“A word after a word after a word is power”: Margaret Attwood unleashes oppressive silences by underlining the vitality of speaking up in her acclaimed quote. Words empower, words reverberate, words heal. What is emphasized here is the resonance of the “word”: the word in its verbal dimension of speaking and in its audible sense of listening. Listening and not hearing and particularly active listening, as it is indicative of a dynamic process, a process of engagement with what is being said, a process of acceptance and of empathy, a process devoid of prejudice and ultimately a process where conflicts will wither away.
Marshall Rosenberg, when laying down the foundations of Non-Violent Communication, pertinently highlighted that: “Every criticism, judgment, diagnosis and expression of anger is the tragic expression of an unmet need”. We are prone to boxing and framing people based on our perception and not theirs, we tend to be ethnocentric and fall into the trap of labelling and stigmatizing the “Other”. Chronic exposure to stigmatization may lead “stigmatized” individuals to disidentify with the work place environment and to disengage from their professional duties and obligations. It may hinder self-control, receptivity to feedback and fog sound judgements, diminish career aspirations and motivation.
Stigmas that are marks of social disgrace and spoiled social identity might trigger “spill overs” and entrap people into an unhealthy cycle of physiological arousals that might provoke psychosomatic disorders and prompt health related concerns. “Voices” once heard, will open avenues of deep understanding, of “verstehen” as per Max Weber’s expression. This empathetic state of putting yourself in the shoes of others without picking up their blisters fits perfectly into the rationale of the “Voices Project”.

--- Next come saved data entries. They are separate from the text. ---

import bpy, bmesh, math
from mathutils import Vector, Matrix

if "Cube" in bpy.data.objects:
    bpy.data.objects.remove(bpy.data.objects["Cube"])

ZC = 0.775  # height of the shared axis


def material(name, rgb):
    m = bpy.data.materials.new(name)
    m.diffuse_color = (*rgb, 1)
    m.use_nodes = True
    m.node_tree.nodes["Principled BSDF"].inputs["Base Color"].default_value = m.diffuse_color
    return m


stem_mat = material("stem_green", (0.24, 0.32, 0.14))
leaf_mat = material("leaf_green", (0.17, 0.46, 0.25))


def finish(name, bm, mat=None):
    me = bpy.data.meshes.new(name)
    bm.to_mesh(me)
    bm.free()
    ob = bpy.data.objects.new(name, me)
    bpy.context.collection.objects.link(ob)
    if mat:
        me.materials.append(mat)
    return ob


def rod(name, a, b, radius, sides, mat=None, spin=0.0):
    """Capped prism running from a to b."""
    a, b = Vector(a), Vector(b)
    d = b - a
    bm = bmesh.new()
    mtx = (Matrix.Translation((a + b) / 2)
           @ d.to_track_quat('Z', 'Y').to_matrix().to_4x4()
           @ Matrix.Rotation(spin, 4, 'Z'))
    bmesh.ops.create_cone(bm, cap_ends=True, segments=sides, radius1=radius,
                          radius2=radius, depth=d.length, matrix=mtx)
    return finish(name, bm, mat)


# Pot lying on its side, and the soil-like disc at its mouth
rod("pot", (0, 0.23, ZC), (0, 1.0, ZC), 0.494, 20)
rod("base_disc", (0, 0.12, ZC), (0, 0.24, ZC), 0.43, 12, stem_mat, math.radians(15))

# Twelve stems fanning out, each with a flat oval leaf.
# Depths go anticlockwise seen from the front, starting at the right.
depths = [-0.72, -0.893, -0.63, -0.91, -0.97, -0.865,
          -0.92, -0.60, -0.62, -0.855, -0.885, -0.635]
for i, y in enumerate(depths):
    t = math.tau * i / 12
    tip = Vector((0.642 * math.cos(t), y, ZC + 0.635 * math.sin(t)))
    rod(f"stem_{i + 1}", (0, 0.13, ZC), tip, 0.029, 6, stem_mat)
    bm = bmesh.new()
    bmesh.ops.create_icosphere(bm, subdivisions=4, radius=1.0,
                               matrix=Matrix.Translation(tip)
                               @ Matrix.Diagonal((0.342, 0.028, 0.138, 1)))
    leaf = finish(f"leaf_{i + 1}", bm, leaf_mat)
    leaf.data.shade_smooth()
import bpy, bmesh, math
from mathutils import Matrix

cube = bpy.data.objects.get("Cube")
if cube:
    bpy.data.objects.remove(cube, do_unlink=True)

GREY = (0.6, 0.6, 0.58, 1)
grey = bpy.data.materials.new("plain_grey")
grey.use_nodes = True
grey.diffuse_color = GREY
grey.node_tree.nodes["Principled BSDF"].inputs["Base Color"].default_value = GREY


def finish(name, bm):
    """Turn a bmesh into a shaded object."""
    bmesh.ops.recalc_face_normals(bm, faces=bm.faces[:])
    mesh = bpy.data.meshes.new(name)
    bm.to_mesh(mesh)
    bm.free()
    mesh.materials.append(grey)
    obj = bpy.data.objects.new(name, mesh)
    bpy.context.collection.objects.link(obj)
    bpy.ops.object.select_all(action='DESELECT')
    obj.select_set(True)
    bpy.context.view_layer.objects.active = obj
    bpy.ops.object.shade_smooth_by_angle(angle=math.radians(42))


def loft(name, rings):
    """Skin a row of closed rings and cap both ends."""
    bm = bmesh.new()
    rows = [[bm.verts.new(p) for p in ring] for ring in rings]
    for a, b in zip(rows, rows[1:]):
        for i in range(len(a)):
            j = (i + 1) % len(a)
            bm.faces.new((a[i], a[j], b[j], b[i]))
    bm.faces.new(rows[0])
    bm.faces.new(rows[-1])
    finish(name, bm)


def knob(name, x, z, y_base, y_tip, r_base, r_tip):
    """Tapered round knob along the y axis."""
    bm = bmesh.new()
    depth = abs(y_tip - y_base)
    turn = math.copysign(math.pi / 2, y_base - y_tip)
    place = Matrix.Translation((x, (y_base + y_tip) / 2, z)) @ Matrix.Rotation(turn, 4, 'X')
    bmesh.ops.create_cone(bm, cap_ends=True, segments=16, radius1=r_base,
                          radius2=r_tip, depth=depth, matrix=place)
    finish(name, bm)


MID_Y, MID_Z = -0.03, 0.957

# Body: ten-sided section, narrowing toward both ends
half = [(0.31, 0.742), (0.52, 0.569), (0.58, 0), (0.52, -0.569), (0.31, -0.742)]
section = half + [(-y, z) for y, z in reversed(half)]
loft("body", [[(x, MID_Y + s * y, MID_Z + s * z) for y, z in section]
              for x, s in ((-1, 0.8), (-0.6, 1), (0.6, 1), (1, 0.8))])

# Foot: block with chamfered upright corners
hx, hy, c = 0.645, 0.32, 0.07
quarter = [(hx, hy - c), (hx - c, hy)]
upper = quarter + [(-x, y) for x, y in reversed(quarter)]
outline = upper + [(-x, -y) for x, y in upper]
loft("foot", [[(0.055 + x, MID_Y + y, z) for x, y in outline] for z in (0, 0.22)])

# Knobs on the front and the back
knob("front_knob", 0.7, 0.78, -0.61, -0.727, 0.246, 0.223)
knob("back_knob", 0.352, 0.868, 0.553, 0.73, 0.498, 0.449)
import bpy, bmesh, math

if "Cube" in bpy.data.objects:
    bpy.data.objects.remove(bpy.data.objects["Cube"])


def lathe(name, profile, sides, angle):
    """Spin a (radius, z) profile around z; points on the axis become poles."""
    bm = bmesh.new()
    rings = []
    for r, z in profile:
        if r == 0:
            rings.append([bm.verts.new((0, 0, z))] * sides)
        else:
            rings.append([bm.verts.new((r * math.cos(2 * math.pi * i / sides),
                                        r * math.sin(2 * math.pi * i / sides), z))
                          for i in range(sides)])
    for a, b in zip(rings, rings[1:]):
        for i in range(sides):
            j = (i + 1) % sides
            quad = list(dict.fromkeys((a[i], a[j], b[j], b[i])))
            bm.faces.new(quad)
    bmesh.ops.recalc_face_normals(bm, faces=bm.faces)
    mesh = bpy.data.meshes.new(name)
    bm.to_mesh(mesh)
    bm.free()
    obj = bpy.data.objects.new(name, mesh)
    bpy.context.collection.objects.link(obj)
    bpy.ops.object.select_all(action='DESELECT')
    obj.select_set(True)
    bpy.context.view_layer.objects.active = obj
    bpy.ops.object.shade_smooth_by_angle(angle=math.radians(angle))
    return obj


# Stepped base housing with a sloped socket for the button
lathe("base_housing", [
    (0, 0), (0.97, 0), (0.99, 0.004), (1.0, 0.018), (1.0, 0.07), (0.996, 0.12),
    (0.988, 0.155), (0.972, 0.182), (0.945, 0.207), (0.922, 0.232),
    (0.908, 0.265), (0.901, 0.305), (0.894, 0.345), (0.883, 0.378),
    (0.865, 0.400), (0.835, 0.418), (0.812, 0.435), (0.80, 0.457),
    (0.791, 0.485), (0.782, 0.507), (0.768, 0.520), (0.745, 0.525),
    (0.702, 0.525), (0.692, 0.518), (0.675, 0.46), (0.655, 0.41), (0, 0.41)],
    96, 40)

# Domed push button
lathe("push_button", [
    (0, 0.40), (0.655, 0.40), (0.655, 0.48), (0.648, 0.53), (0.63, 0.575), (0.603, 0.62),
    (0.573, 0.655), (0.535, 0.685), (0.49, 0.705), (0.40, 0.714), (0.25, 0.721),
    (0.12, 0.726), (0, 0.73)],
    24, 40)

Prejudice, discrimination and stereotype predominantly come from lack of knowledge and lack of exposure to people and ways of life that are different from one’s background. They result from exposure through media outlets and through peers and family members to preconceived ideas about others without filtering accurate from inaccurate information that might build walls of toxic misunderstandings and misinterpretations.
When putting the whole lot into one bucket and not differentiating among individuals that belong to the same group, when we oversimplify and generalize and hold a fixed image about a person irrespective of its accuracy, we tend to erase or discard that “individuating information”that renders each person a unique entity. By being exposed to the “Voices” of the “Other”, negative labelling and stereotyping’s detrimental effects will be annihilated, acceptance of diversity will become the norm.
The “storytelling” dimension of the “Voices Project” opens up a culture of dialogue in which not only work productivity is enhanced, but also where conflicts will be peacefully resolved. Jacques Salomé sums it up beautifully in his potent expression “Le Tu qui Tue”, the “You that kills”. Pointing fingers at the Other exacerbates conflicts and widens the gap on the interpersonal communication level. “You statements" make people feel defensive. By listening to the stories of others and engaging in the “Voices Project”, you will trigger a shift in the way you address others, you will start avoiding "You" accusatory statements and revert to statements that begin with the word "I". “I” Messages explain your own concerns, needs and basic goals and will initiate the active listening process.
As per Ervin Goffman’s dramaturgical approach, life is similar to a stage, a metaphor that represents society and how we navigate through it in ways to be accepted and integrated. We wear a panoply of masks throughout our lives and in our daily interactions. What is visible to the outsider are only filtered layers of one’s personality and characters. We juggle with so many layers of ourselves and we only allow the “front stage self” to transpire to the surface. When we are off stage, the “back stage self” is relaxed, freed from societal gaze. It reveals who we really are, away from the “impression management” that we have to grapple with. The Voices Project will unveil the mask(s) and will unleash the true You!
Along the same dramaturgical lines, let’s ponder on the lyrics of one of the most renown Queen’s song “The Show Must Go On”.
(…) Behind the curtain, in the pantomime
Hold the line
Does anybody want to take it anymore?
The show must go on
The show must go on, yeah
Inside my heart is breaking
My makeup may be flaking
But my smile, still, stays on (…)
Freddie Mercury was telling his story, a story of enduring suffering and pain, a shoutout for resilience and persistence. Each one of us, has behind their curtain a story, a tear and a smile. Let’s listen to them…
Remember, relationships are fostered and dialogue is empowered when words are used differently and actively listened to!